The number of vacant shops on the average UK high street has increased since 2009 as retail moves towards a new era.

Research commissioned by the BBC, surveyed 500 towns and cities across the UK and found that the national average for shop vacancies now stands at 14 per cent, from 10.5 per cent in 2009.

Despite an increasing number of retailers continue to focus their attention to the online arena, 2,633 restaurants, cafes and fast food outlets opened in the first six months of this year, while 2,145 hairdressers and beauty salons started up across the towns and cities surveyed.

Matthew Hopkins, from the Local Data Company who carried out the survey said “ This survey has shown that a significant part of the high street’s issues are not related to the recession; it is more a reflection of our changing shopping habits.

“The internet was widely heralded as the death knell for the high street, but the data shows that shopping in person is still a key pastime for many”.

Travel agents and off-licences have gradually been disappearing from the UK streets in the past few years while the number of charity shops and convenience format supermarkets have increased considerably.

Of all the cities surveyed, Altrincham was the worst affected when it came to empty shops, with 29.6 per cent of properties vacant, followed closely by Stockton-on-Tees, Rotherham and Margate which all had a higher rate higher than 25 per cent.

Liz Peace, CEO of the British Property Federation, said “ The rise of internet shopping coupled with the recession is forcing high streets to adapt.

“Only those centres that can quickly meet our day-to-day needs, or that can offer a fun shopping experience, will continue to thrive”.
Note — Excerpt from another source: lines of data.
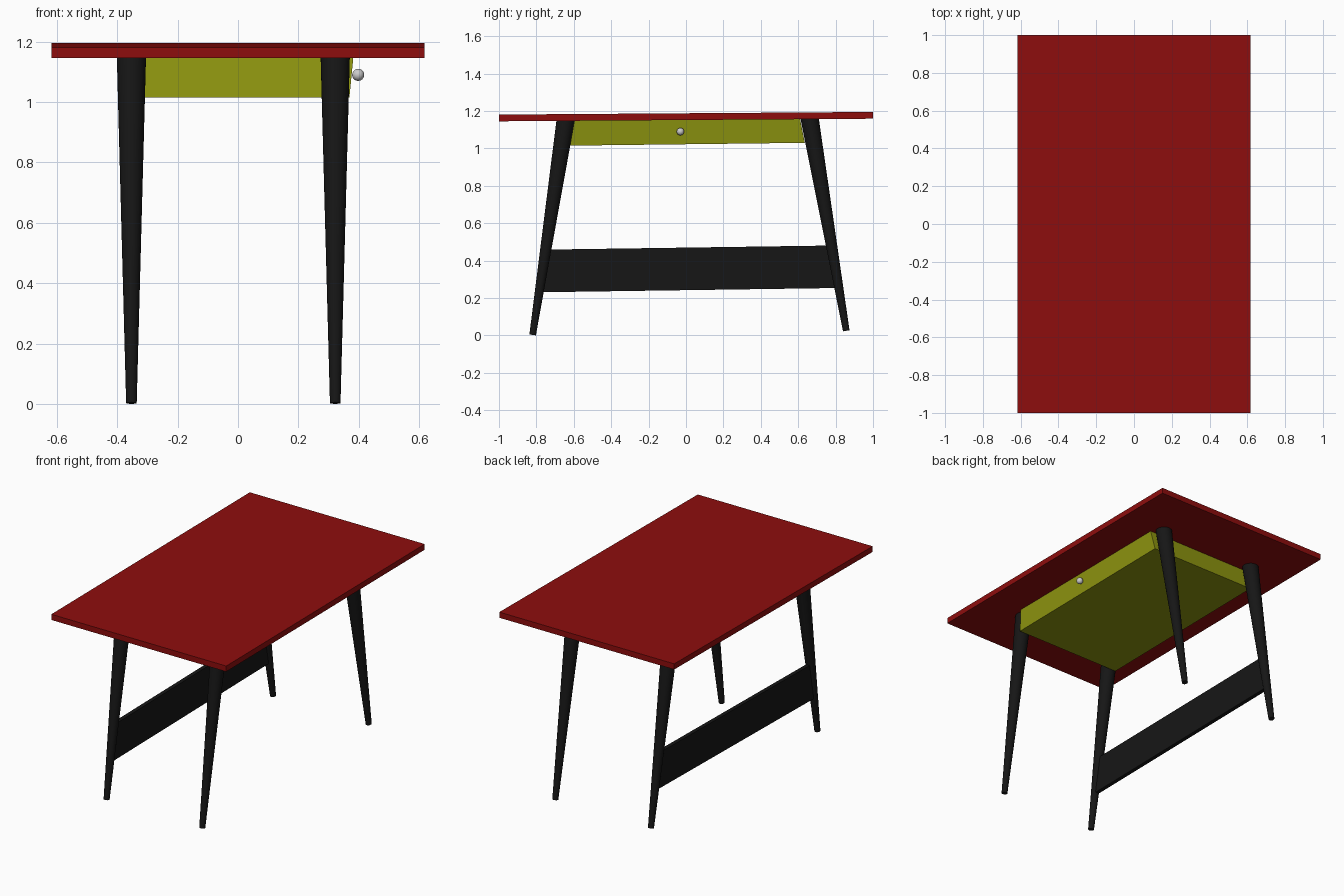
import bpy
from mathutils import Vector

if "Cube" in bpy.data.objects:
    bpy.data.objects.remove(bpy.data.objects["Cube"])


def material(name, rgb):
    m = bpy.data.materials.new(name)
    m.diffuse_color = (*rgb, 1)
    m.use_nodes = True
    m.node_tree.nodes["Principled BSDF"].inputs["Base Color"].default_value = m.diffuse_color
    return m


RED = material("red", (0.27, 0.004, 0.004))
OLIVE = material("olive", (0.27, 0.30, 0.005))
BLACK = material("black", (0.008, 0.008, 0.008))


def prism(name, profile, x0, x1, mat):
    """Extrude a (y, z) side profile from x0 to x1; x1 is a value or a list per point."""
    n = len(profile)
    ends = x1 if isinstance(x1, list) else [x1] * n
    verts = [(x0, y, z) for y, z in profile]
    verts += [(x, y, z) for x, (y, z) in zip(ends, profile)]
    faces = [tuple(reversed(range(n))), tuple(range(n, 2 * n))]
    faces += [(i, (i + 1) % n, (i + 1) % n + n, i + n) for i in range(n)]
    mesh = bpy.data.meshes.new(name)
    mesh.from_pydata(verts, [], faces)
    ob = bpy.data.objects.new(name, mesh)
    bpy.context.collection.objects.link(ob)
    mesh.materials.append(mat)
    return ob


def leg(name, foot, head):
    """Round leg, thin at the foot and thick at the head."""
    foot, head = Vector(foot), Vector(head)
    axis = head - foot
    bpy.ops.mesh.primitive_cone_add(vertices=32, radius1=0.0175, radius2=0.0485,
                                    depth=axis.length, location=(foot + head) / 2,
                                    rotation=axis.to_track_quat('Z', 'Y').to_euler())
    ob = bpy.context.object
    ob.name = name
    ob.data.materials.append(BLACK)
    bpy.ops.object.shade_smooth_by_angle()


# Table top, leaning very slightly to the front
prism("table_top", [(-1, 1.145), (1, 1.159), (1, 1.195), (-1, 1.181)], -0.617, 0.617, RED)

# Drawer with slanted ends and a slightly slanted front
prism("drawer", [(-0.62, 1.015), (0.635, 1.03), (0.61, 1.157), (-0.597, 1.148)],
      -0.375, [0.369, 0.369, 0.382, 0.382], OLIVE)

# Drawer knob
bpy.ops.mesh.primitive_uv_sphere_add(segments=24, ring_count=12, radius=0.02,
                                     location=(0.398, -0.03, 1.09))
bpy.context.object.name = "drawer_knob"
bpy.ops.object.shade_smooth_by_angle()

# Four splayed legs
for side, x in (("left", -0.353), ("right", 0.322)):
    leg("front_leg_" + side, (x, -0.82, 0.003), (x, -0.643, 1.155))
    leg("back_leg_" + side, (x, 0.857, 0.025), (x, 0.66, 1.167))

# Board joining the two left legs
prism("stretcher", [(-0.785, 0.231), (0.82, 0.254), (0.782, 0.481), (-0.75, 0.459)],
      -0.366, -0.341, BLACK)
Please note the views expressed in this blog are the views of the author, Andre Brown and do not represent the view of Locayta, its employees or its shareholders. For more information about Locayta, visit